Work experience and au pair sectors gather for WETM-IAC
The Work Experience Travel Market and IAPA Annual Conference (WETM-IAC) attracted 200 delegates for the specialist work experience, volunteer, and au pair sector-based event, organised by the Wyse Travel Confederation.
In total, 160 trading organisations were present, with 29 first time attendees. Approximately 1,459 business appointments were conducted with satisfaction levels reported as very high. Seminars included a workshop on the volunteering industry, which was reported as a booming sector. Social events included a welcome reception and a networking dinner.
Delegates could also collect a copy of the recently released Youth and Student Travel Market Pricing, Industry Review, the confederation’s second analysis of product pricing in the sector.
MEI pilot programme for Chinese students in Ireland

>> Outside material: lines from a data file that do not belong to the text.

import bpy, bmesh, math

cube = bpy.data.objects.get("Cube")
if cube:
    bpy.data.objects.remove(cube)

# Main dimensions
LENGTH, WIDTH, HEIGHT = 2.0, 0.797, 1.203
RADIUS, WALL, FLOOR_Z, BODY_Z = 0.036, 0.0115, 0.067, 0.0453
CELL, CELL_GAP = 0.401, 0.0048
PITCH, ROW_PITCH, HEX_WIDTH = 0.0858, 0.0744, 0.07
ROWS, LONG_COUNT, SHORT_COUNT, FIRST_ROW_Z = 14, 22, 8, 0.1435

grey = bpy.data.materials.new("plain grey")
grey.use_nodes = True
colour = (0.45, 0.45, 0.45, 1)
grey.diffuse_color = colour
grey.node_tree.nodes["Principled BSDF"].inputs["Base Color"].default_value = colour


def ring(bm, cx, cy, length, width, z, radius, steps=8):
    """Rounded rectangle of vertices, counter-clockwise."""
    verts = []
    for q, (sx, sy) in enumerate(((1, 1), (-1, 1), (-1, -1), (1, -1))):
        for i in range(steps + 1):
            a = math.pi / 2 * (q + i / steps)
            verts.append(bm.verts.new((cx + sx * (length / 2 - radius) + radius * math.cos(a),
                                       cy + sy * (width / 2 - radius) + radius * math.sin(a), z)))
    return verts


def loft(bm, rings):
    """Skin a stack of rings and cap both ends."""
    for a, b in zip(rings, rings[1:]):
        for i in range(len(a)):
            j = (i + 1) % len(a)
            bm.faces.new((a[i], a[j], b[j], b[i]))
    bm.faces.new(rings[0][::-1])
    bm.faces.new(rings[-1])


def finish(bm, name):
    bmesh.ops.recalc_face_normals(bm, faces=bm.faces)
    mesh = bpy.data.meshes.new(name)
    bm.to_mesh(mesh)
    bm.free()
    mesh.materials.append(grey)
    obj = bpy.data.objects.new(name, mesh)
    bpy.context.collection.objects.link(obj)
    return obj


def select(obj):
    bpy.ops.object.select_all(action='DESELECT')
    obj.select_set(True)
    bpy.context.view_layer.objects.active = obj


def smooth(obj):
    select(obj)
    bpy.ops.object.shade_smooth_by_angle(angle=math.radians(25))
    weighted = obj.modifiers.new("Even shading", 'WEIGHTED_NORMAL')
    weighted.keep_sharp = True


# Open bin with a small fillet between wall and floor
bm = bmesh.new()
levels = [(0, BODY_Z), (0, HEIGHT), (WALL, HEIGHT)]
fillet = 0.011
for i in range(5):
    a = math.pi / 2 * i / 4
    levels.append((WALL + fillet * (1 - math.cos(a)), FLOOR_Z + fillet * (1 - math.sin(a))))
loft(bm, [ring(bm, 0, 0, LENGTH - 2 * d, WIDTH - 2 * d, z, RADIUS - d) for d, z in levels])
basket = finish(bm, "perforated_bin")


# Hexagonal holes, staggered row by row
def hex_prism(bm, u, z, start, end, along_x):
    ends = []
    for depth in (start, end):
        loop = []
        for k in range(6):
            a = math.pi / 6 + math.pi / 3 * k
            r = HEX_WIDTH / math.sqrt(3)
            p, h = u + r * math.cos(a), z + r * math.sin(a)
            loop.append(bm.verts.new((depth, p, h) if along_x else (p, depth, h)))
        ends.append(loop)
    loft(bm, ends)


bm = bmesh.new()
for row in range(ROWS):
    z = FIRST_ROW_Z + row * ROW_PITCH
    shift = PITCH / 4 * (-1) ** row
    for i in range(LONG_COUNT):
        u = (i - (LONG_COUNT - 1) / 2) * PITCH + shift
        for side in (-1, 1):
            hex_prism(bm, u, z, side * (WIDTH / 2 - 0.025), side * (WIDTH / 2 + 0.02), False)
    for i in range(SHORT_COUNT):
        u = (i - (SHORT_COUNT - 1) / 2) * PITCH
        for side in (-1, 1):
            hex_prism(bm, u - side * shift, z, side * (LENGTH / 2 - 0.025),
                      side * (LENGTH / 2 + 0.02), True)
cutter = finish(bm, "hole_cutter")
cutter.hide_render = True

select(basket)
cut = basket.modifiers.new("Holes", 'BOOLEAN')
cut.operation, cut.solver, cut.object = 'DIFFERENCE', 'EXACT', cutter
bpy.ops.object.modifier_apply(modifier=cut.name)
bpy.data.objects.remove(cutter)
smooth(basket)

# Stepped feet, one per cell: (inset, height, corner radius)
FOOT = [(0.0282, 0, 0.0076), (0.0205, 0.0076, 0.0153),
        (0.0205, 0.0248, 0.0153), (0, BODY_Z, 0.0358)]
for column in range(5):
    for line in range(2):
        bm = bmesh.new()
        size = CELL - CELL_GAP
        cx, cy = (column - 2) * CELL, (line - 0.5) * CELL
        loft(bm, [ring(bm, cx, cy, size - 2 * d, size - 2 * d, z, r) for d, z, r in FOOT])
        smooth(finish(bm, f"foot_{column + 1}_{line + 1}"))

Marketing English in Ireland (MEI), the English language school association, has launched a pilot programme in partnership with the Irish Naturalisation and Immigration Service (INIS) that is aimed to position Ireland as a leading provider in the Chinese market.
Key to the MEI member scheme is measurement of outcomes, with student levels tracked at the beginning and end of their course against Ielts or equivalent tests to demonstrate progress. “China is the market of markets,” said CEO of MEI, David O’Grady. “We are looking to wed the skills we have in teaching English with the skills Chinese students need to return and run businesses in China.”
INIS will provide an additional 400 visas for the pilot scheme that will be assigned for priority consideration, usually processed within 14 days. A bond system may be used for visa applications as a proof of finances. The programme will be run through trusted agents, selected by Fáilte Ireland, the tourism association, and INIS.
The partnership between MEI and INIS follows a similar previous arrangement with students from Turkey, and O’Grady added, “We are very happy with this partnership with INIS and see it as a template for future markets.” The pilot scheme is expected to expand in the next two years, if successful, and it is hoped many participating students will continue on to higher education courses in Ireland. The scheme does not affect general recruitment of Chinese students by language schools.